I’ve almost always found boat repairs easier than anything that ever comes up at my house. Maybe that's because of the necessity for self-sufficiency back when I was living aboard, but it also has a lot to do with my well-stocked do-it-yourself (DIY) boating library. Thanks to a handful of books, I’ve done everything from re-bedding a keel to completely rewiring my boat’s electrical system.
While the books I list are certainly not the only ones available on the subjects they cover, I’ve read and used each and every one of them. In fact, the covers are falling off more than one. Whether you have a pesky head to unclog or a diesel fuel filter to replace, curl up with one of theses books first and then amaze your dock mates with your new-found nautical knowledge when it's time to do the work.
by Nigel Calder
Perhaps the most seminal volume ever written on boat maintenance and systems—and the most tattered and torn in my library—this 832-page “Boat Owner’s Bible” is packed not just with simple how-tos, but also with practical explanations that help readers understand the engineering and science behind the systems in their boats. While the book concentrates most heavily on electrical, plumbing, and engine systems, it also covers sailboat rigging, liquefied petroleum and compressed natural gas systems, refrigeration, galvanic corrosion, and more. Illustrated with tons of descriptive diagrams and photos, it’s also made easy to understand with simple, plain language. If you were given only one book to have in your library, this one wouldn’t be a bad one to pick.
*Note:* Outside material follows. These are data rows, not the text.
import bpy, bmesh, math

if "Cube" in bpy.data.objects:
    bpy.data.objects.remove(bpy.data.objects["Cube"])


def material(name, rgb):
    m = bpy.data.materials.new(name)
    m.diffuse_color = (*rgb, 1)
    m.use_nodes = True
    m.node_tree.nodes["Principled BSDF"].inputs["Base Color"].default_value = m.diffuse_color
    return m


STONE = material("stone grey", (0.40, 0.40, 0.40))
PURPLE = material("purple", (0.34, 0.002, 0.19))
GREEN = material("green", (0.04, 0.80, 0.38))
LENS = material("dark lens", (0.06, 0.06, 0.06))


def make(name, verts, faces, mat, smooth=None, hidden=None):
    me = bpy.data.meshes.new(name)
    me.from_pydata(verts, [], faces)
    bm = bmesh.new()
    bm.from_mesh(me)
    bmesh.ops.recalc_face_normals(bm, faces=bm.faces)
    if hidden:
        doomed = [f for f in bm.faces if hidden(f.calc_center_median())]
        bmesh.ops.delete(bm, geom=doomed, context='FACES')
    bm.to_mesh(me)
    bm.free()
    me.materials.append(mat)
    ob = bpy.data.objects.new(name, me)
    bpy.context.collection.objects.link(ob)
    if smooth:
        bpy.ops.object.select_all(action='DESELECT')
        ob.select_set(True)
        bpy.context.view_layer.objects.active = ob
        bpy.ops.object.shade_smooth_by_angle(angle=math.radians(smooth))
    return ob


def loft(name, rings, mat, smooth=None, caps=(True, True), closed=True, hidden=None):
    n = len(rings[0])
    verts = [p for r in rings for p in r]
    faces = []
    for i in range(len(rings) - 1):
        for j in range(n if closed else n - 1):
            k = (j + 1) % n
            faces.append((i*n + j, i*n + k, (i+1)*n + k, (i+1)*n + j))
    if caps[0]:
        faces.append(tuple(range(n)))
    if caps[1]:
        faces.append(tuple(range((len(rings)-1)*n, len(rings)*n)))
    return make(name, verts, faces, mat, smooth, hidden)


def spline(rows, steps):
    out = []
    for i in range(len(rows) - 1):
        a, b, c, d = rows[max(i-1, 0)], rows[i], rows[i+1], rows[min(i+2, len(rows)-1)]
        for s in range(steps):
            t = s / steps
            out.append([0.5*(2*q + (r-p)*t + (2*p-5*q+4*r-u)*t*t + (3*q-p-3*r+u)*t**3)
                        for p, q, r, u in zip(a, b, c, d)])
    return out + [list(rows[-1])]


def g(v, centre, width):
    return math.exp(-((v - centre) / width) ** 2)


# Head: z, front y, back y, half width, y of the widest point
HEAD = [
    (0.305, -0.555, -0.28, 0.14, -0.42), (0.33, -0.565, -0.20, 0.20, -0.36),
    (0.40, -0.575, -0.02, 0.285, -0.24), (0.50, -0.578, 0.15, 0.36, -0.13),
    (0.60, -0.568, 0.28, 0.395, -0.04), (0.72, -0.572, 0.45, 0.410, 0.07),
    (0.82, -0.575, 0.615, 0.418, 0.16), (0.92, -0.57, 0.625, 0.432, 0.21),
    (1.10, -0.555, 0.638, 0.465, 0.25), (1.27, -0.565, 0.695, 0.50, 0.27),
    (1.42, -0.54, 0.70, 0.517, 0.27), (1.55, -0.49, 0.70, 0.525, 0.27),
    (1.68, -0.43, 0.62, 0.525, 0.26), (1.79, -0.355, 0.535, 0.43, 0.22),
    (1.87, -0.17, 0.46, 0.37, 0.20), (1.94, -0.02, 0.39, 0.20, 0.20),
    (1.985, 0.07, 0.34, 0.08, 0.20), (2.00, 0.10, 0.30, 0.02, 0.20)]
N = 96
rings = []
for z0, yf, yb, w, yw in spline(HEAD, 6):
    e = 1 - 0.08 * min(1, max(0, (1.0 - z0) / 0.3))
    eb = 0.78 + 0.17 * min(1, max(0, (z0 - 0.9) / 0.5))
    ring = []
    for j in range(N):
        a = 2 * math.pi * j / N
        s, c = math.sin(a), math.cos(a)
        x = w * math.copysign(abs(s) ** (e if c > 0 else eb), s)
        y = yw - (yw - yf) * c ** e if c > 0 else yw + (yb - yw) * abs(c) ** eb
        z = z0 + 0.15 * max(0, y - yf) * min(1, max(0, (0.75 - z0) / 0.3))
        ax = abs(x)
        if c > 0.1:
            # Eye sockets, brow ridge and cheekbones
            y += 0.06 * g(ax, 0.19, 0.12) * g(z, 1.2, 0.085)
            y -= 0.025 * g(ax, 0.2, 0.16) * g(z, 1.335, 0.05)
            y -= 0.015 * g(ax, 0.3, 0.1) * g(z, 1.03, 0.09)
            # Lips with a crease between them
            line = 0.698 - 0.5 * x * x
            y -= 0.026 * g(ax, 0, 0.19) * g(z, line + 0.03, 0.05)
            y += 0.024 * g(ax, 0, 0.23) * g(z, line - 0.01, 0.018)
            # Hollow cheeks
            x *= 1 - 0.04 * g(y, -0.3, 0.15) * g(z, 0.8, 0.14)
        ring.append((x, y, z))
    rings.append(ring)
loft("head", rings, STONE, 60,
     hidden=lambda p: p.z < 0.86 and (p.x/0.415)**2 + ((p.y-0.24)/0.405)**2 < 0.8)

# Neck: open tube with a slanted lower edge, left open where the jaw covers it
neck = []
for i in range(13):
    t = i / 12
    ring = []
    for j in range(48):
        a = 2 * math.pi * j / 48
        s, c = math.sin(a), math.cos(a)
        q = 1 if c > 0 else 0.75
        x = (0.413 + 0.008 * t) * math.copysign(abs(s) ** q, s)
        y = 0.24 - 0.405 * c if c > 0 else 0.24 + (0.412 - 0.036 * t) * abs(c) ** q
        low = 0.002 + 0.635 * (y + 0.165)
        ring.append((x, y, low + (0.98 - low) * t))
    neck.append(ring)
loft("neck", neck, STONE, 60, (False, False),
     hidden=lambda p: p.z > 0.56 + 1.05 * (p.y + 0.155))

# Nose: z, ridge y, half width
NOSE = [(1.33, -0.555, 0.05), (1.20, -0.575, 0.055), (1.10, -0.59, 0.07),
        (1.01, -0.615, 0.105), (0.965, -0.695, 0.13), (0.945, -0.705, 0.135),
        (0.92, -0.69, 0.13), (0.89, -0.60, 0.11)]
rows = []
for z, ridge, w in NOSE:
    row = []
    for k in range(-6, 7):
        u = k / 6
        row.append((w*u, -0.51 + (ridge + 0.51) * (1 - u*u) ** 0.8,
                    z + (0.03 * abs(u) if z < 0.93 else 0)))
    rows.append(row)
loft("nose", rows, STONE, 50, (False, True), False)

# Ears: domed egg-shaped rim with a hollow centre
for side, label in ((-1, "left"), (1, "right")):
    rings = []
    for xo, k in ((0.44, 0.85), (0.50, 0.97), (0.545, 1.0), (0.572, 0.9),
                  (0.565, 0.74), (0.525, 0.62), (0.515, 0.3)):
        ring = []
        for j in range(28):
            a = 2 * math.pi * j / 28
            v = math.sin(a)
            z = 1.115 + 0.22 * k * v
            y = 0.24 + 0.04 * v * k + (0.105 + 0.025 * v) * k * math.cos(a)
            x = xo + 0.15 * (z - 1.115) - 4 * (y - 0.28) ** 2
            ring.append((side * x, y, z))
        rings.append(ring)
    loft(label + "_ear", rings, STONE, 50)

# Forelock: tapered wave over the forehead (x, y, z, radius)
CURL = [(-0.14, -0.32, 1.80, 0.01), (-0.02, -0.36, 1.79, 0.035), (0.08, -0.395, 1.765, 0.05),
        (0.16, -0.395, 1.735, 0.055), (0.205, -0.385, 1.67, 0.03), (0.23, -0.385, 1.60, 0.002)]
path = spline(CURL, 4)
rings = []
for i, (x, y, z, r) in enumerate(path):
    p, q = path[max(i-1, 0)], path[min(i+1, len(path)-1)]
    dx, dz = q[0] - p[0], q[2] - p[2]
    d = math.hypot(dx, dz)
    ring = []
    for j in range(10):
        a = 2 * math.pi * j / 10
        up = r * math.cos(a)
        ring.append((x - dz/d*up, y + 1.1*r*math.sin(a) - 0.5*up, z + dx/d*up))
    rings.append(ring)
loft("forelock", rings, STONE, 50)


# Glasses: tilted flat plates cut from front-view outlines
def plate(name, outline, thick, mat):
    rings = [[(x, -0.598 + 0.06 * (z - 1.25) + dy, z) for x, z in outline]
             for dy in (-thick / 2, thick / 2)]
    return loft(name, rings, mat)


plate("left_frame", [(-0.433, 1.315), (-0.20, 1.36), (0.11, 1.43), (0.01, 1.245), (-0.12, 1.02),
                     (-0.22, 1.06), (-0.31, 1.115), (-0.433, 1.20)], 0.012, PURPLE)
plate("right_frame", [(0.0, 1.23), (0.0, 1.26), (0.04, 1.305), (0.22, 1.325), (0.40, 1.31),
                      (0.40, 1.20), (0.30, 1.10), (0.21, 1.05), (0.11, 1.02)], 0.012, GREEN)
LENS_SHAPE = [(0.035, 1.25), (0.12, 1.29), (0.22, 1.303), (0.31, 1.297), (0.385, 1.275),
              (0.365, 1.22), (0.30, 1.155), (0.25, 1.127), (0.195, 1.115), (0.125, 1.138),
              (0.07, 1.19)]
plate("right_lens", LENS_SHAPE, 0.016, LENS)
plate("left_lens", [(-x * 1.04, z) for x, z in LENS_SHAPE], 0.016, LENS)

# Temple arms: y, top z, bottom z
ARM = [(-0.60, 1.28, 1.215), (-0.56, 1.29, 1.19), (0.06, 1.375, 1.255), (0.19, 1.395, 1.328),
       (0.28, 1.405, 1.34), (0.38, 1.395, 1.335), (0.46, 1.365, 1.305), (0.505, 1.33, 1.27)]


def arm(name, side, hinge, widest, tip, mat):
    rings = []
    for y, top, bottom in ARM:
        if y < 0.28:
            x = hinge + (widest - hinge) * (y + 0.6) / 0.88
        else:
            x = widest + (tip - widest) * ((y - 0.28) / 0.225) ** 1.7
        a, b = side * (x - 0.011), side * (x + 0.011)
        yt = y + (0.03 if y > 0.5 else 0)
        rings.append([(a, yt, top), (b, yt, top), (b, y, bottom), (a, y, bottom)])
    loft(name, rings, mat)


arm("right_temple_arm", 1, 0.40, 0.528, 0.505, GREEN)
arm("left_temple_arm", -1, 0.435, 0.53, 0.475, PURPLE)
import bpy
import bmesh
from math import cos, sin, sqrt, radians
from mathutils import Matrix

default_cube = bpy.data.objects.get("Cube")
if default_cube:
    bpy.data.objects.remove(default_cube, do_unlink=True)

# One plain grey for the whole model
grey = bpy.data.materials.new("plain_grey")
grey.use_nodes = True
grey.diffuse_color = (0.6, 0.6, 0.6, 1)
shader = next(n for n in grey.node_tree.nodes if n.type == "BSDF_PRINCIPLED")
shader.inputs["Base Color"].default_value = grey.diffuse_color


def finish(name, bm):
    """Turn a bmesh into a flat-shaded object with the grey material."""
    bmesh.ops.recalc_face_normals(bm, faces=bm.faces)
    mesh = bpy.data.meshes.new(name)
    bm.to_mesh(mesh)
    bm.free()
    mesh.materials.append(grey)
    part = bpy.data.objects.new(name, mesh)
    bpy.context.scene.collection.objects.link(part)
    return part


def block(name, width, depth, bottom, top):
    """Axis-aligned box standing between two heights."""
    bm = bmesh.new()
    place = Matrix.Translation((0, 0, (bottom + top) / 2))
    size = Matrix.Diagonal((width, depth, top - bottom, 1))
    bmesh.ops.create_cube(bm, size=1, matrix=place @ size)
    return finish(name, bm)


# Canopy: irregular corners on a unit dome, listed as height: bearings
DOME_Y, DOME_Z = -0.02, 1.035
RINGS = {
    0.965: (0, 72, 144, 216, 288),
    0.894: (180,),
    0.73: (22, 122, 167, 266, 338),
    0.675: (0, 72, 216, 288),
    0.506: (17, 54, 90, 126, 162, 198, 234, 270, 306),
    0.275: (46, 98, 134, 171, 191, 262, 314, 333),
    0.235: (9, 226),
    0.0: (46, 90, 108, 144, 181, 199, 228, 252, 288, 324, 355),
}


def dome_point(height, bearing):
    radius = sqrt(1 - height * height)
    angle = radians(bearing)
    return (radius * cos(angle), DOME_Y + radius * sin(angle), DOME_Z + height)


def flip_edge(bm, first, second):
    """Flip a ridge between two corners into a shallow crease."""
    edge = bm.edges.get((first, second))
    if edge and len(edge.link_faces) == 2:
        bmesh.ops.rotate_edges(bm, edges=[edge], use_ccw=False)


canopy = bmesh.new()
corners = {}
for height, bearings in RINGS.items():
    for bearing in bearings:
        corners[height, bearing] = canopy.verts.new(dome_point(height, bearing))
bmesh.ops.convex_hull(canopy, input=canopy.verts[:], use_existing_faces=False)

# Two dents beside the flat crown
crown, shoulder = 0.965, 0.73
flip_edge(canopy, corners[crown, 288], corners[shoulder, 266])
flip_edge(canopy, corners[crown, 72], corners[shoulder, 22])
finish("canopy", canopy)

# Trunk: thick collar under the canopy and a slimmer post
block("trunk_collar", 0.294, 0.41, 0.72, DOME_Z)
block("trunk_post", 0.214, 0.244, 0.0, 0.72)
by Nigel Calder
Sure, not all boats are equipped with diesel engines, and many of the ones installed on newer boats are so technically advanced that only a trained technician can service them. But that doesn’t mean folks who have them shouldn’t have clue as to what’s going on under the engine hatch. That’s because there are plenty of ancillary things, such as fuel filters, cooling pumps, supply lines, and exhaust components, that require frequent checks or troubleshooting. This book does an admirable job in helping readers understand, troubleshoot, and maintain the components critical to a smooth-running diesel—no matter how complicated it is. The narrative in the book helps readers understand the principles of what makes a diesel engine actually tick. It’s a not-to-be-missed book for boat owners with a diesel engine or two aboard.
by Ed Sherman
Remember the days when pulling the start cord or turning the key to fire up your outboard engine was akin to spinning a roulette wheel? Yep, there always seemed to be a bit of odds-making involved in whether it would start or not. Today that problem is much less common, thanks to modern two- and four-stroke outboard engines. Still, there’s nothing wrong with understanding basic outboard mechanics, maintenance, and troubleshooting techniques, no matter how old or new your outboard engine is. The most appealing aspect of this book, to me, is its completeness, covering outboard engine components and systems from the lower unit all the way up to the top of the engine block. Routine maintenance and troubleshooting are covered in detail, too, helping you to prevent problems before they occur, and explaining how to fix them if they do pop up.
by Miner Brotherton and Ed Sherman
It’s a fact that most folks own boats that are less than 30 feet in length. It’s also a fact that the majority of those boats are powered—in one way or another—by 12-volt electricity, making this book an essential companion for the DIY boat owner. While you might only have a small bilge pump and a couple of navigation lights powered by a lead-acid battery on your boat, understanding how 12-volt, direct-current electricity works is essential to making repairs or building new systems—no matter how simple or complex your system is. This book covers everything from the theory behind that electricity to real-world jobs, such as selecting the proper wire when installing a new electrical circuit. Also included are essential troubleshooting and maintenance skills, including how to use a multimeter to diagnose problems, and properly caring for your batteries. If amps and alternating currents sound like dark wizardry to you, this is the book you’ve been looking for.
by Roger Marshall
My dad could have used this book when he tried to piece back together our beloved green Sears and Roebuck Ted Williams Gamefisher skiff back in 1978. Let’s just say the repair to the crack in the hull didn’t last long. Maybe if he’d read chapter seven of this book, which includes a “How to repair major grounding damage” project, old greenie would still be afloat today. There are all sorts of other projects in this book—both small and large—but its real worth is in providing the reader with an understanding of the resins and materials that are a part of any fiberglass boat repair. I used this book to make a substantial repair to the foredeck of my 1978 Columbia 8.7, which involved removing rotted balsa core, replacing it, and then re-laminating the deck. Simpler cosmetic repairs, such as gouges in gelcoat and mending deck cracks, are also covered. No matter what level of repair you’re considering, this is a handy guide to have.